Rebeca Gyumi of Tanzania was honored Tuesday for her human rights work, during an awards ceremony for the United Nations Prize in the Field of Human Rights.
Gyumi is the founder and executive director of the Msichana Initiative, a Tanzanian organization with a mission to empower girls through education and remove barriers that limit their access to it. Her work was instrumental in the Tanzanian High Court’s decision in 2016 to change a law that allowed girls as young as 14 to get married, a law that had stood since 1971.
The honors, first awarded in 1968, recognize individuals who have made outstanding contributions to human rights. Previous winners include Nelson Mandela, Denis Mukwege, Malala Yusafzai and Martin Luther King Jr., as well as organizations like the International Committee of the Red Cross (ICRC). It is awarded by the UN once every five years.
“These courageous individuals and groups remain committed to shining a light on the dark corners of the globe,” said UN Secretary General António Guterres during the presentation.

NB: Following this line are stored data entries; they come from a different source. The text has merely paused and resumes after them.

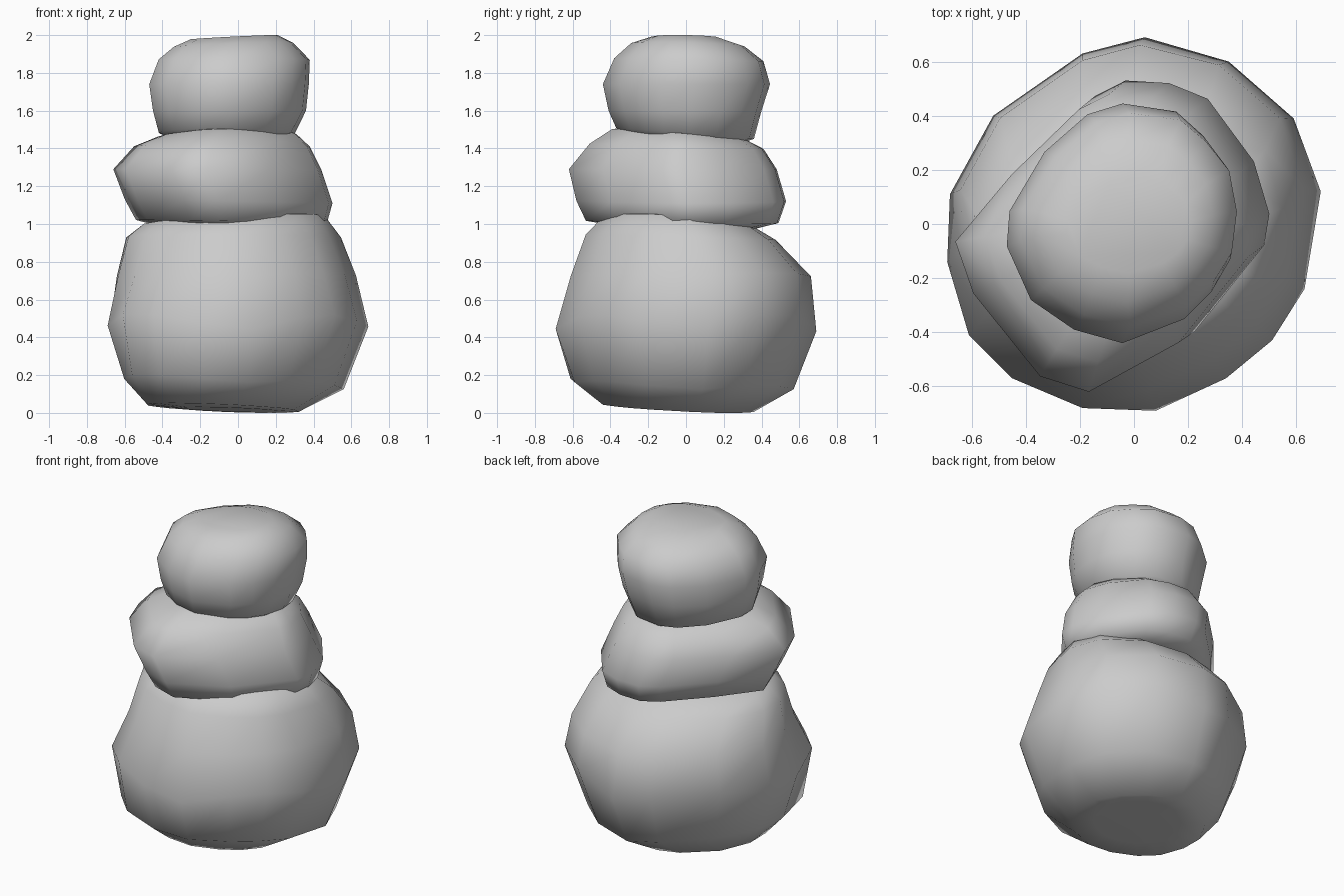
import bpy, bmesh


def boulder(name, outline, rings):
    """Loft a plan outline through rings (z, xmin, xmax, ymin, ymax, tilt_x, tilt_y,
    and optionally: corner lift, front-left corner bulge, back-right corner bulge)."""
    xs, ys = [p[0] for p in outline], [p[1] for p in outline]
    x0, x1, y0, y1 = min(xs), max(xs), min(ys), max(ys)
    bm = bmesh.new()
    loops = []
    for z, a, b, c, d, tx, ty, *extra in rings:
        lift, front_left, back_right = extra or (0, 0, 0)
        loop = []
        for px, py in outline:
            x = a + (px - x0) / (x1 - x0) * (b - a)
            y = c + (py - y0) / (y1 - y0) * (d - c)
            corner = min(1, 4.2 * abs(px * py) / (x1 - x0) / (y1 - y0) * 2)
            h = z + tx * x + ty * y + lift * corner
            s = 1
            if px * py > 0:
                s += corner * (front_left if px < 0 else back_right)
            loop.append(bm.verts.new((x * s, y * s, max(0, min(2, h)))))
        loops.append(loop)
    n = len(outline)
    for lo, hi in zip(loops, loops[1:]):
        for i in range(n):
            j = (i + 1) % n
            bm.faces.new((lo[i], lo[j], hi[j], hi[i]))
    bm.faces.new(loops[0][::-1])
    bm.faces.new(loops[-1])
    bmesh.ops.recalc_face_normals(bm, faces=bm.faces)
    for f in bm.faces:
        f.smooth = True
    mesh = bpy.data.meshes.new(name)
    bm.to_mesh(mesh)
    bm.free()
    ob = bpy.data.objects.new(name, mesh)
    bpy.context.collection.objects.link(ob)
    return ob


# Large bottom stone
boulder("bottom_stone",
        [(.69, .12), (.59, .39), (.35, .60), (.04, .69), (-.19, .63), (-.52, .40), (-.68, .11),
         (-.69, -.14), (-.61, -.41), (-.45, -.57), (-.19, -.68), (.08, -.69), (.34, -.57),
         (.51, -.43), (.63, -.24)],
        [(.015, -.30, .22, -.28, .25, -.03, -.04),
         (.02, -.48, .33, -.44, .36, -.04, -.05, 0, 0, -.08),
         (.14, -.58, .56, -.59, .57, -.04, -.03, .03, .09, 0),
         (.42, -.69, .69, -.69, .69, 0, 0, .10, 0, 0),
         (.72, -.65, .62, -.61, .66, 0, 0, .02, -.06, .02),
         (.93, -.60, .53, -.53, .47, 0, -.03, 0, -.08, .08),
         (1.02, -.51, .45, -.43, .33, .05, -.06, 0, -.06, .06),
         (1.05, -.30, .28, -.25, .20, .05, -.05)])

# Flattened middle stone
boulder("middle_stone",
        [(.50, .02), (.44, .22), (.26, .46), (.11, .52), (-.06, .53), (-.18, .47), (-.44, .22),
         (-.66, -.04), (-.59, -.24), (-.33, -.56), (-.14, -.62), (.21, -.43), (.48, -.10)],
        [(.98, -.38, .36, -.36, .36, 0, -.02),
         (1.01, -.54, .47, -.53, .49, -.02, -.01),
         (1.12, -.60, .50, -.58, .53, -.02, 0),
         (1.29, -.66, .44, -.62, .48, 0, 0),
         (1.41, -.55, .38, -.51, .41, 0, -.03),
         (1.47, -.42, .31, -.39, .33, .02, -.09),
         (1.50, -.25, .18, -.22, .18, .01, -.07)])

# Small top stone
boulder("top_stone",
        [(.38, .04), (.35, .21), (.26, .33), (.16, .42), (-.04, .45), (-.17, .41), (-.33, .27),
         (-.46, .05), (-.47, -.08), (-.38, -.28), (-.22, -.39), (-.04, -.44), (.19, -.35),
         (.29, -.25), (.36, -.13)],
        [(1.43, -.30, .22, -.28, .27, 0, -.05),
         (1.48, -.42, .30, -.37, .36, 0, -.08),
         (1.60, -.45, .36, -.41, .40, 0, 0),
         (1.74, -.47, .375, -.44, .445, 0, 0),
         (1.87, -.42, .38, -.38, .41, 0, -.02),
         (1.95, -.34, .29, -.29, .31, .04, -.03),
         (1.99, -.25, .21, -.18, .17, .05, -.02)])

Gyumi and three others were chosen from among more than 300 nominations by a special committee that includes the president of the UN General Assembly and the president of the Human Rights Council.
The other 2018 honorees are Joênia Batista de Carvalho, the first woman indigenous lawyer in Brazil and a member of the Wapichana tribe in the country’s north; Front Line Defenders, an international human rights NGO based in Ireland that works to protect human rights activists; and the late Asma Jahangir, a leading human rights lawyer in Pakistan who died following a stroke in February. Jahangir was a tireless advocate for human rights across three decades in which she was threatened, assaulted and placed under house arrest.
More information about the 2018 award winners is available here.
Image: Rebeca Gyumi